sound waves have a
frequency of 10 million years!
You may be wondering how a sound wave can
travel through space. After
all, sound waves require some sort of stuff
to move through. This stuff,
called a medium, can be air, water, or even
solid rock. And space is
thought of as lacking any medium because
it is a vacuum.
In fact, space is not a pure vacuum but
rather it contains stray bits of
stuff -- gas atoms and dust of varying amounts.
In the case of the
Perseus cluster, the gas throughout it serves
as the medium through
which the sound waves coming from the central
black hole travel.
The sound waves were indirectly detected
using the Chandra telescope
because the cluster gas is very hot and
thus emits an especially
energetic form of light called X rays, as
well as less energetic visible
light. And the gas is so hot because of
the effects of the black hole.
More than an acoustic curiosity, these sound waves
transport energy that keeps gas throughout the cluster
warmer than it would otherwise be. These warmer temperatures,
in turn, regulate the rate of new star formation,
and hence the evolution of galaxies and galaxy clusters.
This makes the findings far more significant for understanding
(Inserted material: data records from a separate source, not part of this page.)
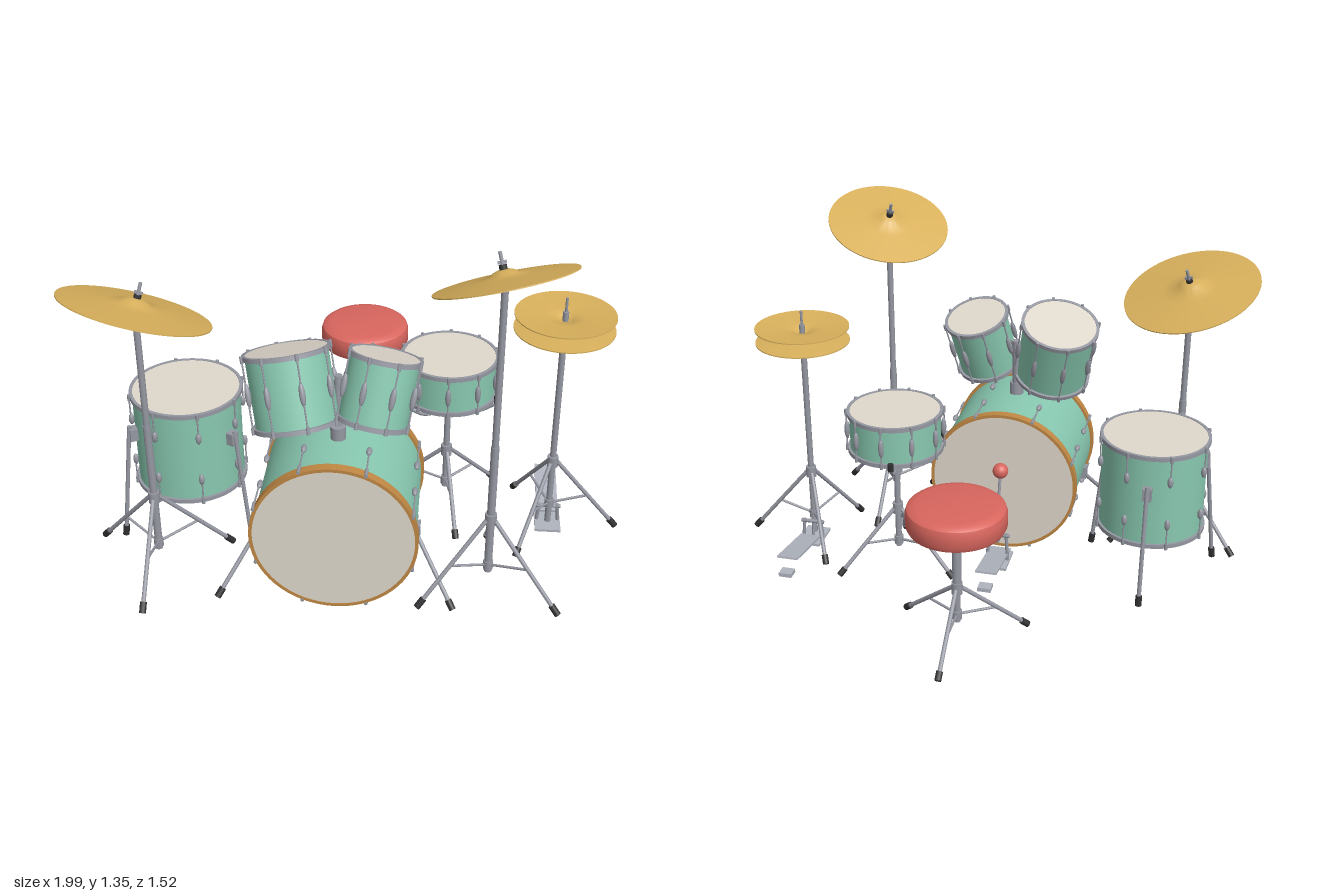
import * as THREE from 'three';
import { toCreasedNormals } from 'three/addons/utils/BufferGeometryUtils.js';

const mat = (name, color) => Object.assign(new THREE.MeshStandardMaterial({ color }), { name });
const M = {
  mint: mat('mint shell', 0x88c8b0), skin: mat('cream drum skin', 0xdfd8cc), wood: mat('wood hoop', 0xc08844),
  brass: mat('brass', 0xd8b05c), chrome: mat('chrome', 0x9698a2), plate: mat('pedal steel', 0xb0b4be),
  rubber: mat('black rubber', 0x303032), red: mat('red padding', 0xd8665e),
};
const V = (x, y, z) => new THREE.Vector3(x, y, z);
const UP = V(0, 1, 0);

function add(parent, name, geometry, material, x = 0, y = 0, z = 0) {
  const m = new THREE.Mesh(geometry, material);
  m.name = name;
  m.position.set(x, y, z);
  parent.add(m);
  return m;
}
function group(parent, name, x = 0, y = 0, z = 0) {
  const g = new THREE.Group();
  g.name = name;
  g.position.set(x, y, z);
  parent.add(g);
  return g;
}
function rod(parent, name, a, b, r, material = M.chrome, sides = 12) {
  const d = b.clone().sub(a);
  const m = add(parent, name, new THREE.CylinderGeometry(r, r, d.length(), sides), material);
  m.position.copy(a).addScaledVector(d, 0.5);
  m.quaternion.setFromUnitVectors(UP, d.normalize());
  return m;
}
const lathe = (pts, seg = 64) =>
  toCreasedNormals(new THREE.LatheGeometry(pts.map(p => new THREE.Vector2(p[0], p[1])), seg), 0.6);
const tube = (pts, r) => new THREE.TubeGeometry(new THREE.CatmullRomCurve3(pts), 20, r, 8);

// Drum along local y: shell, two skins, two hoops, lugs and tension rods
function drum(parent, name, R, H, o) {
  const g = group(parent, name);
  const { hoop = M.chrome, hoopH = 0.016, rows = [0], lugLen = 0.08, lugs = 8 } = o;
  const shell = R - 0.01, h = H / 2;
  add(g, 'shell', new THREE.CylinderGeometry(shell, shell, H - 0.01, 64, 1, true), M.mint);
  for (const s of [-1, 1]) {
    add(g, 'skin', new THREE.CylinderGeometry(R - 0.008, R - 0.008, 0.004, 64), M.skin, 0, s * (h - 0.004));
    add(g, 'hoop', lathe([[R - 0.012, 0], [R, 0], [R, hoopH], [R - 0.012, hoopH], [R - 0.012, 0]]), hoop,
      0, s > 0 ? h - hoopH : -h);
  }
  for (let i = 0; i < lugs; i++) {
    const a = (i + 0.5) / lugs * Math.PI * 2, c = Math.cos(a), n = Math.sin(a), q = R + 0.002;
    for (const y of rows) {
      const lug = add(g, 'lug', new THREE.SphereGeometry(1, 10, 8), M.chrome, c * R, y, n * R);
      lug.scale.set(0.011, lugLen / 2, 0.011);
    }
    for (const s of [-1, 1]) {
      const y0 = rows.length > 1 ? s * Math.abs(rows[0]) : 0;
      rod(g, 'tensionRod', V(c * q, y0, n * q), V(c * q, s * h, n * q), 0.003, M.chrome, 6);
      rod(g, 'tensionScrew', V(c * q, s * (h - hoopH - 0.006), n * q), V(c * q, s * (h + 0.003), n * q), 0.0065, M.chrome, 8);
    }
  }
  return g;
}

// Tripod base: three legs with rubber feet, braces and collars
function tripod(parent, x, z, hubY, R, deg) {
  const g = group(parent, 'tripod', x, 0, z);
  for (let i = 0; i < 3; i++) {
    const a = (deg + i * 120) * Math.PI / 180;
    const at = (r, y) => V(Math.cos(a) * r, y, Math.sin(a) * r);
    const top = at(0.018, hubY), foot = at(R, 0.012);
    rod(g, 'leg', top, foot, 0.008);
    rod(g, 'rubberFoot', top.clone().lerp(foot, 0.9), foot, 0.0125, M.rubber);
    rod(g, 'brace', at(0.012, 0.11), top.clone().lerp(foot, 0.52), 0.005, M.chrome, 8);
  }
  rod(g, 'upperCollar', V(0, hubY - 0.02, 0), V(0, hubY + 0.025, 0), 0.021);
  rod(g, 'lowerCollar', V(0, 0.09, 0), V(0, 0.125, 0), 0.018);
  return g;
}

function cymbalGeometry(R) {
  const top = [[1, 0], [0.7, 0.032], [0.4, 0.062], [0.2, 0.085], [0.15, 0.125], [0.08, 0.15], [0, 0.155]];
  const t = 0.004;
  const under = top.map(p => [p[0] * R, p[1] * R - t]).reverse();
  return lathe([...under, ...top.map(p => [p[0] * R, p[1] * R])]);
}

// Tilted cymbal on its own stand
function crash(parent, name, x, y, z, R, normal, deg) {
  const g = group(parent, name);
  rod(g, 'pole', V(x, 0.08, z), V(x, y - 0.02, z), 0.012);
  rod(g, 'lowerTube', V(x, 0.08, z), V(x, 0.62, z), 0.0145);
  tripod(g, x, z, 0.31, 0.29, deg);
  const head = group(g, 'cymbalHead', x, y, z);
  head.quaternion.setFromUnitVectors(UP, normal.normalize());
  add(head, 'cymbal', cymbalGeometry(R), M.brass);
  rod(head, 'cymbalRod', V(0, -0.03, 0), V(0, 0.095, 0), 0.006);
  rod(head, 'felt', V(0, 0.03, 0), V(0, 0.052, 0), 0.013, M.rubber);
  add(head, 'wingNut', new THREE.BoxGeometry(0.03, 0.01, 0.007), M.chrome, 0, 0.06, 0);
  rod(g, 'tiltJoint', V(x - 0.025, y - 0.015, z), V(x + 0.025, y - 0.015, z), 0.016);
}

// Foot pedal: base, posts, sloped board and heel plate
function pedal(parent, name, x, z, height, boardFront, boardBack, heelZ) {
  const g = group(parent, name, x, 0, 0);
  add(g, 'basePlate', new THREE.BoxGeometry(0.1, 0.01, 0.14), M.plate, 0, 0.006, z);
  for (const s of [-1, 1]) rod(g, 'post', V(s * 0.042, 0.005, z), V(s * 0.035, height, z), 0.007);
  rod(g, 'axle', V(-0.048, height - 0.008, z), V(0.048, height - 0.008, z), 0.008);
  const len = boardFront - boardBack;
  const board = add(g, 'footboard', new THREE.BoxGeometry(0.085, 0.008, len), M.plate, 0, 0.048, (boardFront + boardBack) / 2);
  board.rotation.x = Math.atan2(0.045, len);
  add(g, 'heelPlate', new THREE.BoxGeometry(0.052, 0.016, 0.045), M.plate, 0, 0.01, heelZ);
  return g;
}

export function createModel() {
  const kit = group(new THREE.Group(), 'drumKit');
  kit.removeFromParent();

  // Bass drum with spurs
  const bx = -0.055;
  const bass = drum(kit, 'bassDrum', 0.298, 0.465, { hoop: M.wood, hoopH: 0.035, rows: [-0.08, 0.08], lugLen: 0.045 });
  bass.position.set(bx, 0.303, 0.41);
  bass.rotation.x = Math.PI / 2;
  for (const s of [-1, 1]) {
    const a = V(bx + s * 0.275, 0.24, 0.47), b = V(bx + s * 0.425, 0.012, 0.635);
    rod(kit, 'spur', a, b, 0.008);
    rod(kit, 'spurFoot', a.clone().lerp(b, 0.88), b, 0.0125, M.rubber);
    add(kit, 'spurBracket', new THREE.BoxGeometry(0.03, 0.05, 0.04), M.chrome, bx + s * 0.283, 0.24, 0.47);
  }

  // Rack toms and their mount
  const toms = [[-1, 0.155, 0.27, -0.212, 0.793, 0.437], [1, 0.13, 0.245, 0.089, 0.805, 0.443]];
  for (const [s, R, H, x, y, z] of toms) {
    const tom = drum(kit, 'rackTom', R, H, { lugLen: 0.085 });
    tom.position.set(x, y, z);
    tom.quaternion.setFromUnitVectors(UP, V(s * 0.17, 0.94, -0.31).normalize());
    add(kit, 'tomArm', tube([V(bx, 0.8, 0.4), V(bx + s * 0.015, 0.82, 0.41), V(bx + s * 0.04, 0.78, 0.43)], 0.009), M.chrome);
  }
  rod(kit, 'tomPost', V(bx, 0.58, 0.425), V(bx, 0.83, 0.405), 0.015);
  rod(kit, 'tomPostFlange', V(bx, 0.59, 0.43), V(bx, 0.64, 0.43), 0.028);

  // Floor tom on three legs
  const floor = group(kit, 'floorTomGroup', -0.655, 0, 0.155);
  drum(floor, 'floorTom', 0.211, 0.385, { rows: [-0.09, 0.09], lugLen: 0.045 }).position.y = 0.412;
  for (let i = 0; i < 3; i++) {
    const a = (30 + i * 120) * Math.PI / 180;
    const at = (r, y) => V(Math.cos(a) * r, y, Math.sin(a) * r);
    rod(floor, 'floorTomLeg', at(0.228, 0.49), at(0.285, 0.012), 0.008);
    rod(floor, 'floorTomFoot', at(0.28, 0.05), at(0.286, 0.01), 0.0125, M.rubber);
    const p = at(0.216, 0.455);
    add(floor, 'legBracket', new THREE.BoxGeometry(0.03, 0.05, 0.035), M.chrome, p.x, p.y, p.z).rotation.y = -a;
  }

  // Snare drum on a basket stand
  const snare = group(kit, 'snareGroup', 0.323, 0, -0.03);
  drum(snare, 'snareDrum', 0.185, 0.165, { lugLen: 0.075, lugs: 10 }).position.y = 0.602;
  tripod(snare, 0, 0, 0.25, 0.26, 79);
  rod(snare, 'pole', V(0, 0.08, 0), V(0, 0.44, 0), 0.012);
  rod(snare, 'basketHub', V(0, 0.415, 0), V(0, 0.45, 0), 0.022);
  for (let i = 0; i < 3; i++) {
    const a = (19 + i * 120) * Math.PI / 180;
    const pts = [[0, 0.44], [0.06, 0.445], [0.12, 0.46], [0.17, 0.495], [0.194, 0.515], [0.194, 0.545]]
      .map(([r, y]) => V(Math.cos(a) * r, y, Math.sin(a) * r));
    add(snare, 'basketArm', tube(pts, 0.006), M.chrome);
    rod(snare, 'basketGrip', pts[4], pts[5], 0.011, M.rubber);
  }

  // Cymbals on stands
  crash(kit, 'crashCymbal', -0.73, 1.08, 0.455, 0.265, V(0.25, 1, -0.31), 90);
  crash(kit, 'rideCymbal', 0.492, 1.253, 0.487, 0.24, V(-0.26, 1, -0.35), 30);

  // Hi-hat: lower cymbal upright, upper one dished
  const hat = group(kit, 'hiHat', 0.73, 0, 0.09);
  tripod(hat, 0, 0, 0.3, 0.262, 0);
  rod(hat, 'pole', V(0, 0.02, 0), V(0, 0.86, 0), 0.012);
  rod(hat, 'hatSeat', V(0, 0.845, 0), V(0, 0.868, 0), 0.021);
  rod(hat, 'hatRod', V(0, 0.86, 0), V(0, 1.0, 0), 0.005);
  rod(hat, 'hatClutch', V(0, 0.9, 0), V(0, 0.945, 0), 0.011);
  add(hat, 'lowerCymbal', cymbalGeometry(0.183), M.brass, 0, 0.88, 0);
  add(hat, 'upperCymbal', cymbalGeometry(0.183), M.brass, 0, 0.932, 0).rotation.x = Math.PI;
  const hatPedal = pedal(kit, 'hiHatPedal', 0.73, 0.07, 0.085, 0.04, -0.22, -0.23);
  rod(hatPedal, 'pullRod', V(0, 0.01, 0.07), V(0, 0.1, 0.085), 0.006);

  // Bass pedal with beater
  const kick = pedal(kit, 'bassPedal', -0.06, 0.07, 0.13, 0.13, -0.14, -0.147);
  rod(kick, 'beaterRod', V(0, 0.1, 0.045), V(0, 0.39, 0.112), 0.006);
  add(kick, 'beater', new THREE.SphereGeometry(0.031, 24, 16), M.red, 0, 0.39, 0.112);
  add(kick, 'beaterHub', new THREE.BoxGeometry(0.022, 0.035, 0.035), M.chrome, 0, 0.12, 0.055);

  // Stool
  const stool = group(kit, 'stool', -0.037, 0, -0.488);
  tripod(stool, 0, 0, 0.22, 0.272, 30);
  rod(stool, 'pole', V(0, 0.08, 0), V(0, 0.45, 0), 0.013);
  rod(stool, 'outerTube', V(0, 0.2, 0), V(0, 0.45, 0), 0.017);
  add(stool, 'seatPan', new THREE.CylinderGeometry(0.135, 0.115, 0.018, 48), M.plate, 0, 0.459, 0);
  add(stool, 'seat', lathe([[0, 0.465], [0.155, 0.465], [0.172, 0.473], [0.18, 0.49], [0.18, 0.535],
    [0.175, 0.552], [0.162, 0.562], [0.14, 0.566], [0, 0.568]]), M.red);

  return kit;
}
the astrophysical evolution of the Universe.
The Perseus sound waves are much more
than just an interesting form of
black hole acoustics, said Steve Allen,
also of the Institute of
Astronomy and co-investigator in the study.
These sound waves may be
the key in figuring out how galaxy clusters,
the largest structures in
the Universe, grow.
Astronomers will now analyze other galaxy
clusters for similar sound waves.
NASA's Goddard Space Flight Center